Researcher on the Rise: Jessica Saniguq Ullrich

Researcher on the Rise, Jessica Saniguq Ullrich

Article by Judith Van Dongen published in Research News and Highlights

Despite the distance between Spokane and her Tribe of Nome Eskimo Community, Jessica Saniguq Ullrich’s work has brought her closer to her community. Since January 2023, Ullrich has served as a research assistant professor in the WSU Institute for Research and Education to Advance Community Health (IREACH), where she is part of a large contingent of Native scholars who are conducting research aimed at reducing health disparities in U.S. Native populations.

What is your research focus?

I study Indigenous child wellbeing, which is my drive and passion and why I went back to school after working in child welfare in Alaska for 10 years. About 70 percent of children in foster care in Alaska are Alaska Native, even though Alaska Native people make up only 20 percent of the overall population in the state. That’s a huge disparity, and those outcomes have remained the same despite a lot of good efforts being made to change them. That fueled my desire to learn how to engage in research and see if it could help shine a light on what’s working, what’s not working and what to do about this problem.

What did your career path look like once you decided to venture into research?

I attended the University of Washington, where I got a PhD in social welfare and was a trainee in the university’s Indigenous Wellness Research Institute. As part of the work I did there, I crafted an Indigenous connectedness framework based on a literature review and interviews I conducted with Native leaders in the Alaska child welfare system. Connectedness refers to the interrelated wellbeing of a child, a family, a community and the earth. I added elements of intergenerational connectedness—connections with our ancestors and future generations and with culture and spirit—to that. During the process of developing this framework, which now guides all of my work, I learned so much about how to help children, families and communities heal from trauma by promoting connectedness.

How did you land at WSU and what drew you here?

After completing my PhD, I worked in Alaska for a few years before moving to Spokane with my partner, who is in law school here. That’s when I got recruited to IREACH. I really love being part of an institute that focuses solely on research. The co-directors I met with are all very knowledgeable and experienced. I felt like I was going to get the skills, mentorship and support I needed to pursue some grants that my community was asking for. It felt like the right move.

What projects are you currently working on?

I’m working on tribal school development; language revitalization; and intergenerational health and wellbeing, all in my home community of Nome, Alaska. I feel like this could lead to exponential outcomes where we’re focusing on children, parents, elders and the community as a whole—not just individuals.

I have several grants that fund my work in this area.
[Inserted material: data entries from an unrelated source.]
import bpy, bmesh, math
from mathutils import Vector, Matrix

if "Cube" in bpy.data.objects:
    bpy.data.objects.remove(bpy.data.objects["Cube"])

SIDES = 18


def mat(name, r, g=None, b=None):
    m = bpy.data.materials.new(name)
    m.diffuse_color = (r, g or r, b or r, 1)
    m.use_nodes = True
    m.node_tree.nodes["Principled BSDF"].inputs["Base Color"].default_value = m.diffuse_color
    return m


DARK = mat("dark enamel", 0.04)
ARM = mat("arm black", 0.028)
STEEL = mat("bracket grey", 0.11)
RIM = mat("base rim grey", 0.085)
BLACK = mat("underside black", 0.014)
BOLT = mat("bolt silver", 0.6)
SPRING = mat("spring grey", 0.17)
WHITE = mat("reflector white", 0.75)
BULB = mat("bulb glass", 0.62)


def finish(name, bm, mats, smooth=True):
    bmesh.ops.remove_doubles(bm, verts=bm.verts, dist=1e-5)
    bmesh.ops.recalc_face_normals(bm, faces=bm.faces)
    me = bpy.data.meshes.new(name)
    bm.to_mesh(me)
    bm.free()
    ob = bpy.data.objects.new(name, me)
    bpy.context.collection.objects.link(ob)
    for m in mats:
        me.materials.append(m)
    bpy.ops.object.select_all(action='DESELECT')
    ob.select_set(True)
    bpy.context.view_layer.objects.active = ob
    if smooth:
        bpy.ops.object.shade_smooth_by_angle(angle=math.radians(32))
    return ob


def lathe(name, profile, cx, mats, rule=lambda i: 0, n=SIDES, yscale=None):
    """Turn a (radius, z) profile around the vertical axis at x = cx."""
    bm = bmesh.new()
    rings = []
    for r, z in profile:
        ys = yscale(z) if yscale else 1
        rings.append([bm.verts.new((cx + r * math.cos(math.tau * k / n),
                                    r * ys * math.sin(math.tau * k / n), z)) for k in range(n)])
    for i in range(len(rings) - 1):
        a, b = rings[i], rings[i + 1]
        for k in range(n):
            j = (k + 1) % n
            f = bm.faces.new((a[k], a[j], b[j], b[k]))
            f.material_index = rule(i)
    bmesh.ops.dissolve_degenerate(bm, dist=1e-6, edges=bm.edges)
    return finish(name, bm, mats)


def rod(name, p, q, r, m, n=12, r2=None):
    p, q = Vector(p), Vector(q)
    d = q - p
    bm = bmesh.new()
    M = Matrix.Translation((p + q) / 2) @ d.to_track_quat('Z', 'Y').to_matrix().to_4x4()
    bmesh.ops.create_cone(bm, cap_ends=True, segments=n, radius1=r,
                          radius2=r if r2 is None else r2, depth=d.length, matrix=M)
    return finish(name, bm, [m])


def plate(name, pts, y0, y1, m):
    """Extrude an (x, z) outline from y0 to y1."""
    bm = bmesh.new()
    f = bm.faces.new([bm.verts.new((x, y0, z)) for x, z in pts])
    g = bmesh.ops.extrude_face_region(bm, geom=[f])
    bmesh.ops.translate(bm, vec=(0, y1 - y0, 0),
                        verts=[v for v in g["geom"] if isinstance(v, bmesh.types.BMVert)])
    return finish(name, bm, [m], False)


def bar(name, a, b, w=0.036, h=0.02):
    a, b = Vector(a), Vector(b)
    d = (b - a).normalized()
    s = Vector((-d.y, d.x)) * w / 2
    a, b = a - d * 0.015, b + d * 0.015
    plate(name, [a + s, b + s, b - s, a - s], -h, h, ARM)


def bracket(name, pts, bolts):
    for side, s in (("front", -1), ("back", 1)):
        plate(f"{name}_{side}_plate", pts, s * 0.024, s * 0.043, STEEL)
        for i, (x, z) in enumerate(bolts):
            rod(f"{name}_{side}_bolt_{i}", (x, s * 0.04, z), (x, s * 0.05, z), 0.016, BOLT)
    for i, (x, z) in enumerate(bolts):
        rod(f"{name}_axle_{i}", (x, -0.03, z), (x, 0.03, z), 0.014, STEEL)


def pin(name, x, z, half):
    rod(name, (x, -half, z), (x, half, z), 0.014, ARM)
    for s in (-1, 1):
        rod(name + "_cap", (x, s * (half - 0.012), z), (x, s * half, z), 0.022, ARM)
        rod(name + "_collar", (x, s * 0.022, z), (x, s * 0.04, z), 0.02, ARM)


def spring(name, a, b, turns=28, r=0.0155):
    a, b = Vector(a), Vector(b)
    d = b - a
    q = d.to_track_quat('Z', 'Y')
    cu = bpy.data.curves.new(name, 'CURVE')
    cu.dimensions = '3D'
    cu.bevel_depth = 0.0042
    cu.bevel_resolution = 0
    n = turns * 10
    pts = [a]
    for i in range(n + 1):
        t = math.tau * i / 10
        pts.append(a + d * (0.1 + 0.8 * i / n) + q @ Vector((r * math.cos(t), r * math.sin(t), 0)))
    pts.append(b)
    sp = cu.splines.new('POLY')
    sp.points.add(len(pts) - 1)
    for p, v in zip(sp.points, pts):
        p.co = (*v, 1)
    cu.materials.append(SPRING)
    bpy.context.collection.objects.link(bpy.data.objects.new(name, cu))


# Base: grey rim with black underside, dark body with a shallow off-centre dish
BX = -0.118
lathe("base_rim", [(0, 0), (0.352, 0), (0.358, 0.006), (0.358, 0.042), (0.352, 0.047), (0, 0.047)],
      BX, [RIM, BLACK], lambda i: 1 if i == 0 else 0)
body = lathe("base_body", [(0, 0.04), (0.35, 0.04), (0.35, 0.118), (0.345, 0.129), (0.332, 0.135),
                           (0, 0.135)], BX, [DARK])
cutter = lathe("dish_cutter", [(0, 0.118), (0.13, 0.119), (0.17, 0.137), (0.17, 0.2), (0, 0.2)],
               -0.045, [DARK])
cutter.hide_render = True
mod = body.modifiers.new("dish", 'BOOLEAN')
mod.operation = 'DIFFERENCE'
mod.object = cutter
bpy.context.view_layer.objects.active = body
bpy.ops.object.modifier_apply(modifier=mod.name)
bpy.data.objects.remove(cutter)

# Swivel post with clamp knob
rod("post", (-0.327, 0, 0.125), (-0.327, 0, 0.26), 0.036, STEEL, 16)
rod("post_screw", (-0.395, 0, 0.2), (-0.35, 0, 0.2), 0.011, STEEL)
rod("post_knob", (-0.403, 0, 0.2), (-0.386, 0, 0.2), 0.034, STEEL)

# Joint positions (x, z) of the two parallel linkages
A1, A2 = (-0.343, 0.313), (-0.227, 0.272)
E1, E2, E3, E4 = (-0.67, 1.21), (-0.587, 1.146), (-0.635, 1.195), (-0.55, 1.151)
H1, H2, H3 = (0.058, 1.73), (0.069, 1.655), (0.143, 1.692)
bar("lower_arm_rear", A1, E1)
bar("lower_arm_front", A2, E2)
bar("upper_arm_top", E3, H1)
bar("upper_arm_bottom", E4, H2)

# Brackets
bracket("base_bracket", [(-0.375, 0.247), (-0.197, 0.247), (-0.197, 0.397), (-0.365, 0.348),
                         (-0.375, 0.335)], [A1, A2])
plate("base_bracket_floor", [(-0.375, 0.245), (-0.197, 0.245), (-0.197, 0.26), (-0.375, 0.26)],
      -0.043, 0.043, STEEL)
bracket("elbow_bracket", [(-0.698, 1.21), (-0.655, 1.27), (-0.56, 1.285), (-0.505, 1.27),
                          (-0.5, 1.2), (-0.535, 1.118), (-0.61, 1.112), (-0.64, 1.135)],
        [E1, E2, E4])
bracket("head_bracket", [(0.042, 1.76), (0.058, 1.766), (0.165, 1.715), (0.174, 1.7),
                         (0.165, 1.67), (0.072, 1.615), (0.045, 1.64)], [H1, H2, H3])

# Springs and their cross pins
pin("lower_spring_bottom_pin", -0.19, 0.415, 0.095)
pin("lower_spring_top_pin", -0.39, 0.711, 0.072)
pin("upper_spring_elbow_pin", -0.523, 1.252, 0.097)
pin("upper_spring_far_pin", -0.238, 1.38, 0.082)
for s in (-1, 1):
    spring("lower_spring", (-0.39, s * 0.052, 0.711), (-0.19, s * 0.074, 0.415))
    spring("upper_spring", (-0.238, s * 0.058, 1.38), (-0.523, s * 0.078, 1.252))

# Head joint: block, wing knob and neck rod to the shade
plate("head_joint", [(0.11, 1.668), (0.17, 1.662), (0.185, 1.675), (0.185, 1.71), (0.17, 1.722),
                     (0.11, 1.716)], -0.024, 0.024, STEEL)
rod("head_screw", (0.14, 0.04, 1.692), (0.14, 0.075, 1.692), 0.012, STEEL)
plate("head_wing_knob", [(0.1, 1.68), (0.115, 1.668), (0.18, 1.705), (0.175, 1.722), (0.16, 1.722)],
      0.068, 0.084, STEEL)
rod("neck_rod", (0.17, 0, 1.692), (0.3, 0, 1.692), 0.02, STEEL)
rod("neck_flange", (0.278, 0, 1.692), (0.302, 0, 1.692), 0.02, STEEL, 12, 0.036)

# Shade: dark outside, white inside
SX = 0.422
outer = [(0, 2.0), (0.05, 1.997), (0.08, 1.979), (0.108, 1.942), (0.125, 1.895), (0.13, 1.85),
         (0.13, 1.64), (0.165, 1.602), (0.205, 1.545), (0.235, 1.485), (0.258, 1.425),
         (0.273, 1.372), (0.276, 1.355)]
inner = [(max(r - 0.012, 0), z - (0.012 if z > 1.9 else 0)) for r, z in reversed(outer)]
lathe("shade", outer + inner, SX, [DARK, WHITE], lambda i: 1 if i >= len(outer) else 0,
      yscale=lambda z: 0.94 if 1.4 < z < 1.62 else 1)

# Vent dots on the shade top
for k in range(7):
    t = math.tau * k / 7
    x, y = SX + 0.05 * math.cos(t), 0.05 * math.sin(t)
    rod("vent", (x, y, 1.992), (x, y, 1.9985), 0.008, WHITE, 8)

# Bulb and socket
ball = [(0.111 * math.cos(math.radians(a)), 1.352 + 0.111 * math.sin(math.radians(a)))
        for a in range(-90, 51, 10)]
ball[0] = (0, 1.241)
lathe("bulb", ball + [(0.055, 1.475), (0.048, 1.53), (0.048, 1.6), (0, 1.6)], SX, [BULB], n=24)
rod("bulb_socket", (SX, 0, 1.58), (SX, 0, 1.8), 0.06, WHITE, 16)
With a grant from the Spencer Foundation, I’m putting together a research plan for the development of a tribal school. I’m doing this work in conjunction with five tribes in Alaska that were selected by the state to engage in an education compacting effort, a process that authorizes tribes to operate and oversee K-12 schools that combine Western and tribal educational models. The curriculum for the new school will provide Native language immersion and will incorporate some of the ecological knowledge and community history that are absent in the standard curriculum. We’re starting with this one school, but hope it will ultimately lead to an entire school system that is more accepting of and responsive to tribal communities.

I also have a pilot project grant through the Indigenous Wellness Research Institute at the University of Washington. It funds a project to develop, in partnership with tribal leaders, a connectedness curriculum that promotes intergenerational health and wellbeing across elders, parents, children and grandchildren. The grant is part of a training program that encourages Native scholars to pursue careers in substance abuse and addictions-related health disparities research.

I’m also a site consultant for a project aimed at improving youth welfare outcomes in Hawai’i and am part of a National Science Foundation-funded research effort to alleviate the burden of energy inefficiency and high energy cost in in remote Arctic communities in Alaska.

What do you enjoy most about working at WSU?

I feel really respected and heard as an Indigenous scholar. I have not had to fight for my research agenda—it’s seen as legitimate and important work. Here at IREACH, there’s a whole focus on research and we’re all on the same page about the importance of community, so I don’t have to justify and explain the need. This is my job. I also love the opportunity to work with my community, because I didn’t go after a PhD for selfish reasons. I did it to help open doors for them, so I could be one part of an interconnected web focused on promoting wellbeing and helping with the healing efforts back home.

What has been your proudest research achievement so far?

I feel like the best is yet to come, but one thing I’m very proud of and excited about is that I got to present to the staff at Sesame Street as part of a diversity, equity and inclusion speaker series. They asked me to talk about how to help families through grief, with a focus on indigenous communities. I also worked with them to create an education video on the topic, which is still in the works.

What is the big-picture goal for your research?

My hope and dream is that we can understand and acknowledge some of the trauma that goes on and that has happened in the past so we can shift, transform and change that in the present time to benefit generations we will never meet. If we can help our children to not have to struggle; not have to expend all this energy on healing from trauma; and not have to close their hearts to protect themselves, our communities will benefit and be healthy as well. So that’s my goal, and I’m not alone. I’m so inspired by so many people who are doing good work in this area.

This interview has been edited and condensed for clarity.